Leo Tolstoy describes his iconic character Count Vronsky in Anna Karenina, which was published in serial installments from 1873 to 1877 in The Russian Messenger, as “a squarely built, dark man, not very tall, with a good-humored, handsome, and exceedingly calm and resolute face. Everything about his face and figure, from his short-cropped black hair and freshly shaven chin down to his loosely fitting, brand-new uniform, was simple and at the same time elegant.”
With such succinct casting instructions, one wonders why so many filmed adaptations opted for tall actors or ones with blond hair—as the following list shows.
In 2012, brown-haired Aaron Taylor-Johnson took on the role of Count Vronsky as well as taking on an unneeded bleach job since he was more suited to the part before hair and makeup got ahold of him.
Two for the Role
Greta Garbo played the heroine twice with different Vronksys, both of whom fit the part, whether it was Fredric March in 1935’s traditional adaptation Anna Karenina or the more modern take with John Gilbert in 1927’s Love.
At the turn of the last century film and TV versions of Anna Karenina took a wrong turn, casting tall blond actors Sean Bean and Kevin McKidd as Vronsky in 1997 and 2000, respectively.

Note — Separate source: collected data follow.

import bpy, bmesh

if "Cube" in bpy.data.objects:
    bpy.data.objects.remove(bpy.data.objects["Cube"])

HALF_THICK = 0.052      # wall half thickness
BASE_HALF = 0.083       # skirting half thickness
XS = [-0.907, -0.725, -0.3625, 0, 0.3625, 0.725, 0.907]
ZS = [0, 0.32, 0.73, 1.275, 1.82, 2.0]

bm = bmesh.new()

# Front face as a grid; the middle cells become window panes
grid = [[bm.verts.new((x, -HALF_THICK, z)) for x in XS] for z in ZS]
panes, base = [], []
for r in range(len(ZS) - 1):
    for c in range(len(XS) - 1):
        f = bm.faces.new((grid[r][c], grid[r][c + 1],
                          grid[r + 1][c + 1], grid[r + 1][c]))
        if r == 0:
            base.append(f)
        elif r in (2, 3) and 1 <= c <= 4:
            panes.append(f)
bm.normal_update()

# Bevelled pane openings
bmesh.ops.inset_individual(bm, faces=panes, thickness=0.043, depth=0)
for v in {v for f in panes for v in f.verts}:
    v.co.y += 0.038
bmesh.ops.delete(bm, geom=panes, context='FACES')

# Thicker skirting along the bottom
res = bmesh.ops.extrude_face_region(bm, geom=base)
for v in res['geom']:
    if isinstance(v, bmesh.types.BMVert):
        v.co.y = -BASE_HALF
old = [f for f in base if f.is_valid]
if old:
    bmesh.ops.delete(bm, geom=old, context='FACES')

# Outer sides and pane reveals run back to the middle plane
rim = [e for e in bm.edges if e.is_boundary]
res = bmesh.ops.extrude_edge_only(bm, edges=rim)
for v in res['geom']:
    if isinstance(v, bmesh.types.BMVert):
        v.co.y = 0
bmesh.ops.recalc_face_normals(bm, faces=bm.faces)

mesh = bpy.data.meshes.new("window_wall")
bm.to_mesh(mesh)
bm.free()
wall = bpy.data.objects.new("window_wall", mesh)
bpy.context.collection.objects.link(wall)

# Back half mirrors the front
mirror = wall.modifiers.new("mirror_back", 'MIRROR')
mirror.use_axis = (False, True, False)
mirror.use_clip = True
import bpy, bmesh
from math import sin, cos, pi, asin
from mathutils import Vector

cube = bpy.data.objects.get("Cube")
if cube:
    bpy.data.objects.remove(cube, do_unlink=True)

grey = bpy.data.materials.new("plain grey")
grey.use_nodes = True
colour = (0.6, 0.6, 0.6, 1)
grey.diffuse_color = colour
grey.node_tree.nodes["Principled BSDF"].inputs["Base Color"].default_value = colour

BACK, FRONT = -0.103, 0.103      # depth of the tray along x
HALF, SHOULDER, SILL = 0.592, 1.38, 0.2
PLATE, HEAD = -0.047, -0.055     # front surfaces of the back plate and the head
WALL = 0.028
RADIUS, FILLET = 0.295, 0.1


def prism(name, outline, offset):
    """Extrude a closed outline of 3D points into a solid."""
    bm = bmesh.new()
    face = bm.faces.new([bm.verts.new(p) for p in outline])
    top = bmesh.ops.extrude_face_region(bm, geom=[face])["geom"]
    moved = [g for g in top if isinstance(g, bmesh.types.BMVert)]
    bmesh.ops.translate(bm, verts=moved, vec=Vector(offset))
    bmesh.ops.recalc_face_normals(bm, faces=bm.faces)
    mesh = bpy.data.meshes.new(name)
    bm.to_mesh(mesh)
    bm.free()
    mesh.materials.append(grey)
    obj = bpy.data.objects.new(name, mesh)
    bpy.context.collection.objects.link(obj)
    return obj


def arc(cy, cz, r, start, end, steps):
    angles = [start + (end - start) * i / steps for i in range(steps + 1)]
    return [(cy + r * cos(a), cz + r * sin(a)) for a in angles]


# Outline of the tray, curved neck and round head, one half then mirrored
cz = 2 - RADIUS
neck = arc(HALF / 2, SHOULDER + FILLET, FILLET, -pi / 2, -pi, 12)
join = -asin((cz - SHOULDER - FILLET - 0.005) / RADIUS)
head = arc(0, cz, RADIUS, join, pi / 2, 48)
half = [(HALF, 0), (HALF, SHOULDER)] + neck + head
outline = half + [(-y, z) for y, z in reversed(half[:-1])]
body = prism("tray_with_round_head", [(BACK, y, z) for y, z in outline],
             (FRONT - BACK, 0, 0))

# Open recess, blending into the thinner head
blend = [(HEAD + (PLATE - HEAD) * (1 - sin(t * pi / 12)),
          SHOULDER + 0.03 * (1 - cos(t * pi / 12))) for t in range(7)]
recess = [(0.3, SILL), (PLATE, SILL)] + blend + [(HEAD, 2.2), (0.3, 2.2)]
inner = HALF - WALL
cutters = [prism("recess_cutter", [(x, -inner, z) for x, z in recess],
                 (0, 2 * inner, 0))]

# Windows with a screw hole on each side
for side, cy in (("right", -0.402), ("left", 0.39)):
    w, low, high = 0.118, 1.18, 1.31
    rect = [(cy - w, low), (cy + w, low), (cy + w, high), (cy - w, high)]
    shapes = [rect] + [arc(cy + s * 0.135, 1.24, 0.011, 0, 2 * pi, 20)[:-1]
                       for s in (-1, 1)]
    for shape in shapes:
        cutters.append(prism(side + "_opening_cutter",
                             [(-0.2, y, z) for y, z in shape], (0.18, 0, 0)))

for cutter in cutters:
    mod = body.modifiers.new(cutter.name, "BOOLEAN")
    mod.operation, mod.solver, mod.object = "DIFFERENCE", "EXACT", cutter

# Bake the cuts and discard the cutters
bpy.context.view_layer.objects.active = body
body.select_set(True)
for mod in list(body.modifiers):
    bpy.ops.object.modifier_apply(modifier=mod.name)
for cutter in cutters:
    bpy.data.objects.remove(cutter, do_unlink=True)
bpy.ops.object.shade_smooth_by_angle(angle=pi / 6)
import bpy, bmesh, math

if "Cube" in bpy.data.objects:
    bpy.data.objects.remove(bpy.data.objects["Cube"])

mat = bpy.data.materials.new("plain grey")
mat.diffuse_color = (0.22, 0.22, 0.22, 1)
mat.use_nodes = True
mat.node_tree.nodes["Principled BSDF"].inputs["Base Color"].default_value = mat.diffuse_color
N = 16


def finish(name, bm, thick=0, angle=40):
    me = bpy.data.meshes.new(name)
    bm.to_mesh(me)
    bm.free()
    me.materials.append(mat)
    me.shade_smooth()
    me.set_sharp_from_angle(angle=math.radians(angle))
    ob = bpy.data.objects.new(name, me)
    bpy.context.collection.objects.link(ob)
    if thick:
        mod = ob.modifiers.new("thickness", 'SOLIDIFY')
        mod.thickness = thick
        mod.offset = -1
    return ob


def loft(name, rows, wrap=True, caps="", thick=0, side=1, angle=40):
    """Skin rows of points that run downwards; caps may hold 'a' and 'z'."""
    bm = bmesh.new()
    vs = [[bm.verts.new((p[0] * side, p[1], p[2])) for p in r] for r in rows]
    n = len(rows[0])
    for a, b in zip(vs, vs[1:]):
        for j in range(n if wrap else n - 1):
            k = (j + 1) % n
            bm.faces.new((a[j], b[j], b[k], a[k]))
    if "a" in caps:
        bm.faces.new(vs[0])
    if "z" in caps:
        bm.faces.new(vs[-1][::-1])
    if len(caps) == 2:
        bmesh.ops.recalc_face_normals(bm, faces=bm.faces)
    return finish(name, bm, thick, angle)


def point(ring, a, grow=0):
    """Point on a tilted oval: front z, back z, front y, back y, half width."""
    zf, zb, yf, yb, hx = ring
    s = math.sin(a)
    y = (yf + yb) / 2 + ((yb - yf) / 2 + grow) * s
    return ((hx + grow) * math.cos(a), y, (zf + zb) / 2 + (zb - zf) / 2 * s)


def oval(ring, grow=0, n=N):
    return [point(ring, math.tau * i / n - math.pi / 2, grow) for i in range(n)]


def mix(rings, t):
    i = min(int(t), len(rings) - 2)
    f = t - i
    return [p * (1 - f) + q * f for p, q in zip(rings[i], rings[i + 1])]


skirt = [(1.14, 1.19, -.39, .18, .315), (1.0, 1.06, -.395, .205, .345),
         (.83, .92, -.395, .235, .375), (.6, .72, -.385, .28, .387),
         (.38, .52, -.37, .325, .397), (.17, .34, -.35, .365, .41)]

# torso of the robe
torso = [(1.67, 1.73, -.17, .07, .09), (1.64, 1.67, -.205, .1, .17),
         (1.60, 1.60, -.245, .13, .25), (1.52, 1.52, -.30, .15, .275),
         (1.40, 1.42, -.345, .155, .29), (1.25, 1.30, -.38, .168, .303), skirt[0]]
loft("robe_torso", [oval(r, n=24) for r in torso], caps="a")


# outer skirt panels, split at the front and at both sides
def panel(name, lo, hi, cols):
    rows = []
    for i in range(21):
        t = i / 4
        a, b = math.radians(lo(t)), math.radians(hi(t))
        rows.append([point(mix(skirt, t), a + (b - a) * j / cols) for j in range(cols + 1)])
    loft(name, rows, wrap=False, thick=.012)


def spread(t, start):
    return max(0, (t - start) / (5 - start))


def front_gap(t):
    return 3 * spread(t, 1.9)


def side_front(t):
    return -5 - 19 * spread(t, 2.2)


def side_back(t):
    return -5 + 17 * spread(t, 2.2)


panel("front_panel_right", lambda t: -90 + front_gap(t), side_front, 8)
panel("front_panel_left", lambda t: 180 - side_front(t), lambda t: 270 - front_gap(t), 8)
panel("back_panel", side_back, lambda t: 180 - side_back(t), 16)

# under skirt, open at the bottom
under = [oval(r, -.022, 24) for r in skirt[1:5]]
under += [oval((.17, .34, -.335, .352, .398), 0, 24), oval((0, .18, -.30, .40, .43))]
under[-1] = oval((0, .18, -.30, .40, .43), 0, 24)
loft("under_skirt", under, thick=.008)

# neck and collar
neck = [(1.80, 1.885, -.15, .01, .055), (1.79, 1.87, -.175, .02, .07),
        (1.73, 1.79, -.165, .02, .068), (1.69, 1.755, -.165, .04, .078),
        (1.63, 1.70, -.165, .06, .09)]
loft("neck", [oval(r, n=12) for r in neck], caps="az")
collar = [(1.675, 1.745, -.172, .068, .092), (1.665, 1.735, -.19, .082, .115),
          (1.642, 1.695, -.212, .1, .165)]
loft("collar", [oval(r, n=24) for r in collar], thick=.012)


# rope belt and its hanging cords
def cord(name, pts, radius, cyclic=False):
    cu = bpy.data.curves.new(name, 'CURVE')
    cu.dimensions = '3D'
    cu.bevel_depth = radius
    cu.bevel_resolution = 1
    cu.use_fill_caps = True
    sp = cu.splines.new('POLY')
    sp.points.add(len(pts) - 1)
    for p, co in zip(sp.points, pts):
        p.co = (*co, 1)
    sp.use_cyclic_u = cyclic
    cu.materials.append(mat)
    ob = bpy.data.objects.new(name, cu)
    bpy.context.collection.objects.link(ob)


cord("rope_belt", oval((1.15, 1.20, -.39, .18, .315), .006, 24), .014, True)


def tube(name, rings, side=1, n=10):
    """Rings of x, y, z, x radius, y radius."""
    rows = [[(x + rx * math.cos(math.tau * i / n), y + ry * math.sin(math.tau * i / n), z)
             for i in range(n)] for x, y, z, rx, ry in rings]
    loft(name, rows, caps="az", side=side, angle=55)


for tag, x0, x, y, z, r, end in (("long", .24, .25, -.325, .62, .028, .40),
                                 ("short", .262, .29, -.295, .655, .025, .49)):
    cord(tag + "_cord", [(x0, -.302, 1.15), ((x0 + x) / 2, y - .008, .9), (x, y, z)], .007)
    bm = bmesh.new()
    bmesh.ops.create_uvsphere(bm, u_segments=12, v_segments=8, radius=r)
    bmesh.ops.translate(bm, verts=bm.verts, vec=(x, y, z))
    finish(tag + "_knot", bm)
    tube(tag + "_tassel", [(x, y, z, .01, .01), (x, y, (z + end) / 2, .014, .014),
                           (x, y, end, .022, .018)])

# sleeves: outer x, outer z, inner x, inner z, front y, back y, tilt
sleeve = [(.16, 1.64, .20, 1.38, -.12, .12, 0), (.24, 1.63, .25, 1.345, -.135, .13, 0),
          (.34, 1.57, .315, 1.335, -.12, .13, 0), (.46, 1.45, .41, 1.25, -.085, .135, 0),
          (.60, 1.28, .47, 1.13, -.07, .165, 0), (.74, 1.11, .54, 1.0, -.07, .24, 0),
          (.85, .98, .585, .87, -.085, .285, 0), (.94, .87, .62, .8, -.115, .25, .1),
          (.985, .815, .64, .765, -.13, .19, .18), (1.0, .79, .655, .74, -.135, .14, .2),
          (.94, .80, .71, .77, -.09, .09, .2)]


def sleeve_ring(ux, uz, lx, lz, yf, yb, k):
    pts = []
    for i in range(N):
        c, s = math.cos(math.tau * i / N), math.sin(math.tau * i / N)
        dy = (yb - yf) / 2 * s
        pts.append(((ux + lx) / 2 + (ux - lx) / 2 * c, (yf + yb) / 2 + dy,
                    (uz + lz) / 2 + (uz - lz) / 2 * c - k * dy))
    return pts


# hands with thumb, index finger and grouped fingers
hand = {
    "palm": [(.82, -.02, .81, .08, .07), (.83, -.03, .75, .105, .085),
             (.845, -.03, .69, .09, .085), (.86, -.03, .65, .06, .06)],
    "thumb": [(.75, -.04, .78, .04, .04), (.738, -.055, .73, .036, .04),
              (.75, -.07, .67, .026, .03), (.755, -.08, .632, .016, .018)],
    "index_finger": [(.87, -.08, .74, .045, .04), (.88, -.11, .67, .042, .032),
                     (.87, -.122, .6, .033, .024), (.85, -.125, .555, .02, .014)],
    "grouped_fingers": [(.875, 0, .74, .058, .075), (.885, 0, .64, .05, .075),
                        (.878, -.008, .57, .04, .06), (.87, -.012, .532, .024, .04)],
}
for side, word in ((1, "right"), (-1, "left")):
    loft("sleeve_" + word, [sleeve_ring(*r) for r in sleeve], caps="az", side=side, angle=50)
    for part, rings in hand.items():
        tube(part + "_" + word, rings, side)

Foreign Feats & Flubs
The 1967 Russian production clearly showed a hometown advantage with its excellent casting of Vasili Lanovoy on film unlike Spain’s televised effort of 1975 which has the supposed young role of Vronsky played by 40-year-old Paco Valladares.
Faulty Towering Actors
Although Nicola Pagett and Jacqueline Bisset were ideally cast in the title roles of these television adaptations, their respective Vronskys played by Stuart Wilson in 1977 and Christopher Reeve in 1985 were a tad tall, despite having the right facial features.
Tall Suits in Tales
In 1948, Kieron Moore played Vronsky on the big screen while Sean Connery stepped into his shoes for a television version in 1961 to tower over their petite leading ladies, Vivien Leigh and Claire Bloom.
Perhaps the most miscast Vronsky came in the from of dancer Alexander Godunov who portrayed the dark-haired character with long blond tresses in the filmed ballet version in 1976.